The present study has found out that more than half of the patients admitted spent an average of 3-7 days in the hospital and total number of deaths of Diphtheria cases in past one year was 24 with a case fatality rate of 1.8%. A study done in Philippines, revealed that on blood culture and sensitivity yielded negative results in 77.7%, 7.4% revealed contaminants and the remaining yielded positive results.7
A similar kind of institutional based retrospective study observed that bacteriological positivity in terms of culture confirmed diphtheria cases was 44.1% with varied case fatality rate from 0.2% to 16.8% depending upon the area.8
A community based outbreak investigation in Gujarat found that out of the total 60 epidemiologically linked diphtheria cases, laboratory confirmed cases were only eight (18.18%). No statistically significant association was found between age group and sex.9
Since it is a hospital based study, findings cannot be generalized to the entire population for which large scale community based studies might be needed.
A shift in age distribution was observed from less than 5 years to more than 5 years and this highlights the need for booster injections of diphtheria toxoid especially during 11 to 12 years of age and subsequent boosters for every 10 years thereafter.
We are very much thankful to the superintendent of Sir Ronald Ross Institute of Tropical and Communicable Diseases for the permission to conduct the study and staff of the hospital for their cooperation and support throughout the study.
- Park K. Park’s Textbook of Preventive and Social Medicine, 21st edition. Jabalpur: Banarsi Das Bhanot; 2011. p.149-152
- World Health Organization, Vaccine Preventable Diseases: Monitoring System 2015 Global Summary. Available at: http://www.who.int/immunization_monitoring/en/globalsummary/timeseries/tsincidencediptheria.html
- Central Bureau of Health Intelligence. National health profile 2010.In: Health status indicators: Director General of Health Services, Government of India; Ministry of Health & Family Welfare Nirman Bhawan, New Delhi, 2010 [ cited 2015 October 16] Available from http://cbhidghs.nic.in/writereaddata/mainlinkFile/File1012.pdf
- World Health Organization(WHO) -recommended surveillance standard of diphtheria: Available from http://www.who.int/immunization/monitoring_surveillance/burden/vpd/surveillance_type/passive/diphtheria_standards/en[cited 2015 November 23rd ]
- Bitragunta S, Murhekar MV, Huntin YJ, Penumur PP, Gupte MD. Persistence of diphtheria, Hyderabad, India, 2003-2006. Emerg Infect Dis. 2008;14:1144–6.
- Patel UV, Patel BH, Bhavsar BS, Dabhi HM, Doshi SK. A retrospective study of diphtheria cases, Rajkot, Gujarat. Indian J Community Med 2004;29(4):161-3.
- Joseph CP, Georginia F, Laarni G, Maria CR. Clinical Profile of Diphtheria cases, RITM. Acta Medica Philippina 1993;30 (3):172-177.
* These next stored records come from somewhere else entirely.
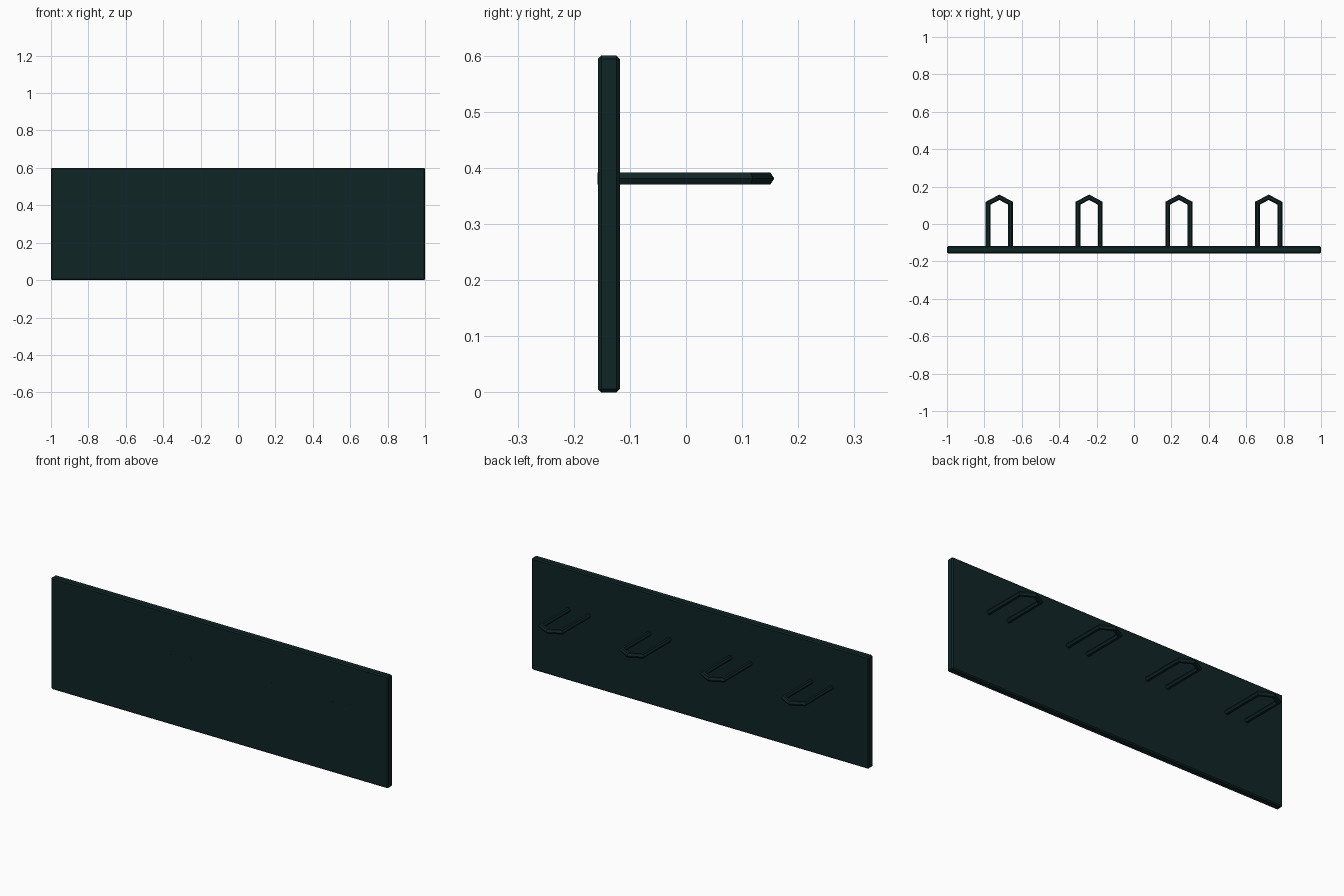
import bpy, bmesh, math
from mathutils import Vector

if "Cube" in bpy.data.objects:
    bpy.data.objects.remove(bpy.data.objects["Cube"])

mat = bpy.data.materials.new("dark teal")
mat.diffuse_color = (0.005, 0.018, 0.019, 1)
mat.use_nodes = True
mat.node_tree.nodes["Principled BSDF"].inputs["Base Color"].default_value = mat.diffuse_color


def add_object(name, bm):
    bmesh.ops.recalc_face_normals(bm, faces=bm.faces)
    me = bpy.data.meshes.new(name)
    bm.to_mesh(me)
    bm.free()
    me.materials.append(mat)
    ob = bpy.data.objects.new(name, me)
    bpy.context.collection.objects.link(ob)
    return ob


# Back board with a small chamfer
bm = bmesh.new()
bmesh.ops.create_cube(bm, size=1)
bmesh.ops.scale(bm, vec=(2.0, 0.039, 0.6), verts=bm.verts)
bmesh.ops.translate(bm, vec=(0, -0.1375, 0.3), verts=bm.verts)
bmesh.ops.bevel(bm, geom=bm.edges[:], offset=0.006, segments=1, affect='EDGES')
add_object("back_board", bm)


# Hexagonal rod swept along a pointed U path, with mitred corners
def hook(name, cx, z=0.381, r=0.0127, sides=6):
    path = [Vector(p) for p in ((-0.06, -0.1573), (-0.06, 0.111), (0, 0.143),
                                (0.06, 0.111), (0.06, -0.1573))]
    bm = bmesh.new()
    rings = []
    for i, p in enumerate(path):
        d0 = (p - path[i - 1]).normalized() if i > 0 else None
        d1 = (path[i + 1] - p).normalized() if i < len(path) - 1 else None
        d0, d1 = d0 or d1, d1 or d0
        t = (d0 + d1).normalized()
        side = Vector((-t.y, t.x)) / t.dot(d0)
        ring = []
        for k in range(sides):
            a = 2 * math.pi * k / sides
            q = p + side * (r * math.cos(a))
            ring.append(bm.verts.new((cx + q.x, q.y, z + r * math.sin(a))))
        rings.append(ring)
    for a, b in zip(rings, rings[1:]):
        for k in range(sides):
            n = (k + 1) % sides
            bm.faces.new((a[k], a[n], b[n], b[k]))
    bm.faces.new(rings[0])
    bm.faces.new(rings[-1])
    add_object(name, bm)


# Four evenly spaced hooks
for i in range(4):
    hook(f"hook_{i + 1}", -0.72 + 0.48 * i)
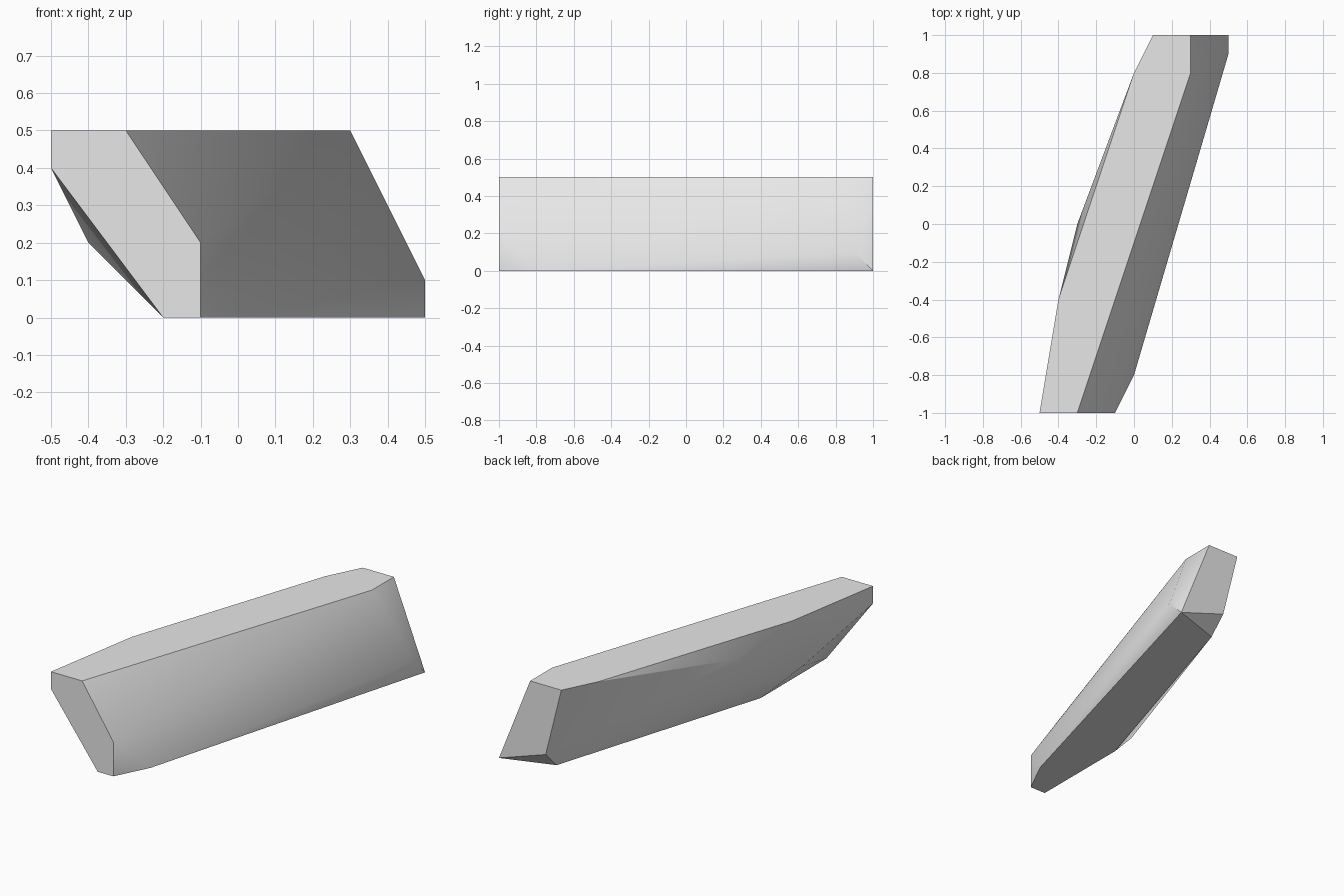
import bpy
import bmesh
import math

# Remove the default object
default_cube = bpy.data.objects.get("Cube")
if default_cube:
    bpy.data.objects.remove(default_cube, do_unlink=True)

# Stone colour
stone = bpy.data.materials.new("pale_grey_stone")
stone.use_nodes = True
colour = (0.8, 0.8, 0.8, 1.0)
stone.diffuse_color = colour
stone.node_tree.nodes["Principled BSDF"].inputs["Base Color"].default_value = colour

# Outlines in tenths of a unit: flat top, flat base, and the corners between them
top_outline = [(-5, -10), (-3, -10), (3, 8), (3, 10), (1, 10), (0, 8), (-4, -4)]
base_outline = [(-2, -10), (-1, -10), (0, -8), (5, 10), (2, 9), (-2, -4)]
side_corners = [(-5, -10, 4), (-1, -10, 2), (5, 9, 1), (2, 10, 1),
                (-3, 0, 4), (-4, -5, 2)]


def at_height(outline, height):
    return [(x, y, height) for x, y in outline]


def faceted_block(name, corners, material):
    """Wrap a convex block around its corners and merge the flat facets."""
    bm = bmesh.new()
    for corner in corners:
        bm.verts.new([value / 10 for value in corner])
    hull = bmesh.ops.convex_hull(bm, input=bm.verts)
    spare = [item for item in hull["geom_interior"] if isinstance(item, bmesh.types.BMVert)]
    bmesh.ops.delete(bm, geom=spare, context="VERTS")
    bmesh.ops.dissolve_limit(bm, angle_limit=math.radians(0.5),
                             verts=bm.verts, edges=bm.edges)
    bmesh.ops.recalc_face_normals(bm, faces=bm.faces)
    mesh = bpy.data.meshes.new(name)
    bm.to_mesh(mesh)
    bm.free()
    mesh.materials.append(material)
    block = bpy.data.objects.new(name, mesh)
    bpy.context.collection.objects.link(block)
    return block


# Slanted stone slab
slab = faceted_block("stone_slab",
                     at_height(top_outline, 5) + at_height(base_outline, 0) + side_corners,
                     stone)

# Soft sides with crisp rims
bpy.ops.object.select_all(action="DESELECT")
slab.select_set(True)
bpy.context.view_layer.objects.active = slab
bpy.ops.object.shade_smooth_by_angle(angle=math.radians(30))
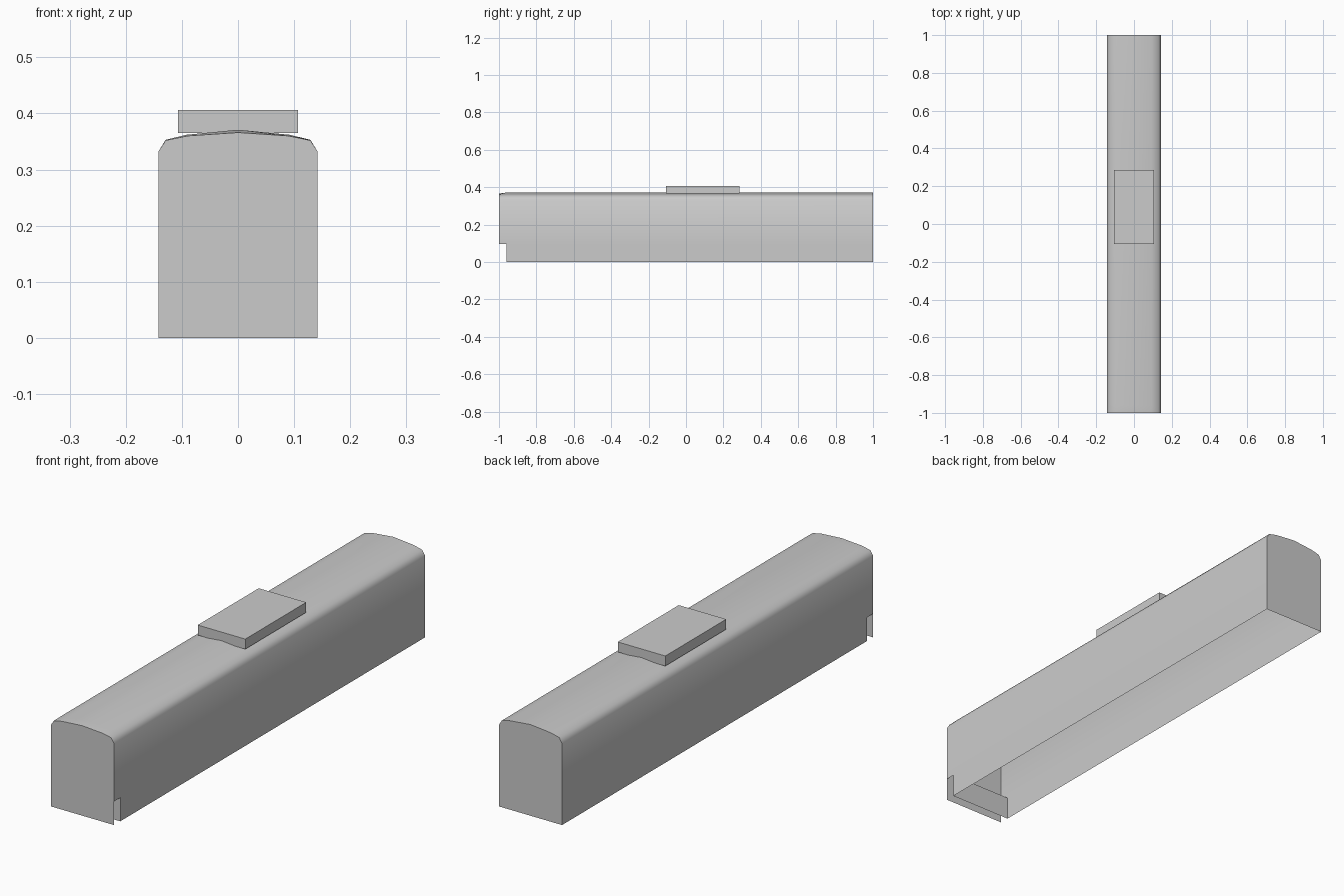
import bpy, bmesh
from math import radians

if "Cube" in bpy.data.objects:
    bpy.data.objects.remove(bpy.data.objects["Cube"])


def finish(name, bm):
    bmesh.ops.recalc_face_normals(bm, faces=bm.faces)
    mesh = bpy.data.meshes.new(name)
    bm.to_mesh(mesh)
    bm.free()
    obj = bpy.data.objects.new(name, mesh)
    bpy.context.collection.objects.link(obj)
    return obj


def section(bm, y, half):
    """Mirror a half cross-section (from side bottom to roof ridge) into a row of vertices."""
    full = half + [(-x, z) for x, z in reversed(half[:-1])]
    return [bm.verts.new((x, y, z)) for x, z in full]


# Car body: open-bottomed shell, roof slightly lowered at the front edge
rear_half = [(.142, 0), (.142, .096), (.142, .332), (.129, .353), (.092, .362), (0, .371)]
front_half = [(.142, 0), (.142, .096), (.142, .332), (.129, .352), (.09, .36), (0, .366)]
bm = bmesh.new()
rows = [section(bm, -1, front_half), section(bm, -.96, rear_half), section(bm, 1, rear_half)]
last = len(rows[0]) - 2
for r in range(2):
    a, b = rows[r], rows[r + 1]
    for i in range(last + 1):
        # Notch behind the front panel: no lower side wall there
        if r == 0 and i in (0, last):
            continue
        bm.faces.new((a[i], b[i], b[i + 1], a[i + 1]))

# Full-height end panels
bm.faces.new(rows[0])
bm.faces.new(list(reversed(rows[2])))

# Low cross panel set back behind the front
m = rows[1]
bm.faces.new((m[0], m[1], m[-2], m[-1]))
body = finish("car_body", bm)

bpy.context.view_layer.objects.active = body
body.select_set(True)
bpy.ops.object.shade_smooth_by_angle(angle=radians(50))
body.select_set(False)

# Roof unit: flat box resting on the roof, open underneath
bm = bmesh.new()
bmesh.ops.create_cube(bm, size=1)
bmesh.ops.scale(bm, verts=bm.verts, vec=(.214, .392, .041))
bmesh.ops.translate(bm, verts=bm.verts, vec=(0, .09, .3855))
bm.normal_update()
bmesh.ops.delete(bm, geom=[f for f in bm.faces if f.normal.z < -.5], context='FACES_ONLY')
finish("roof_unit", bm)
- N.C. Sharma, J.N. Banavaliker, Rajesh Ranjan & Rajnish Kumar. Bacteriological & epidemiological characteristics of diphtheria cases in & around Delhi – A retrospective study. Indian J Med Res 2007;126(6): 545-552.
- Niti Talsania, Jignesh Chauhan, Himanshu Nayak, Chintul Shah, Krunal Modi, Jaydeep devaliya. Investigation of an outbreak of diphtheria in dabela village of Amirgagh taluka and CHC, Banaskantha, Gujarat (current scenario). Natl J Community Med 2011; 2(2):196-200.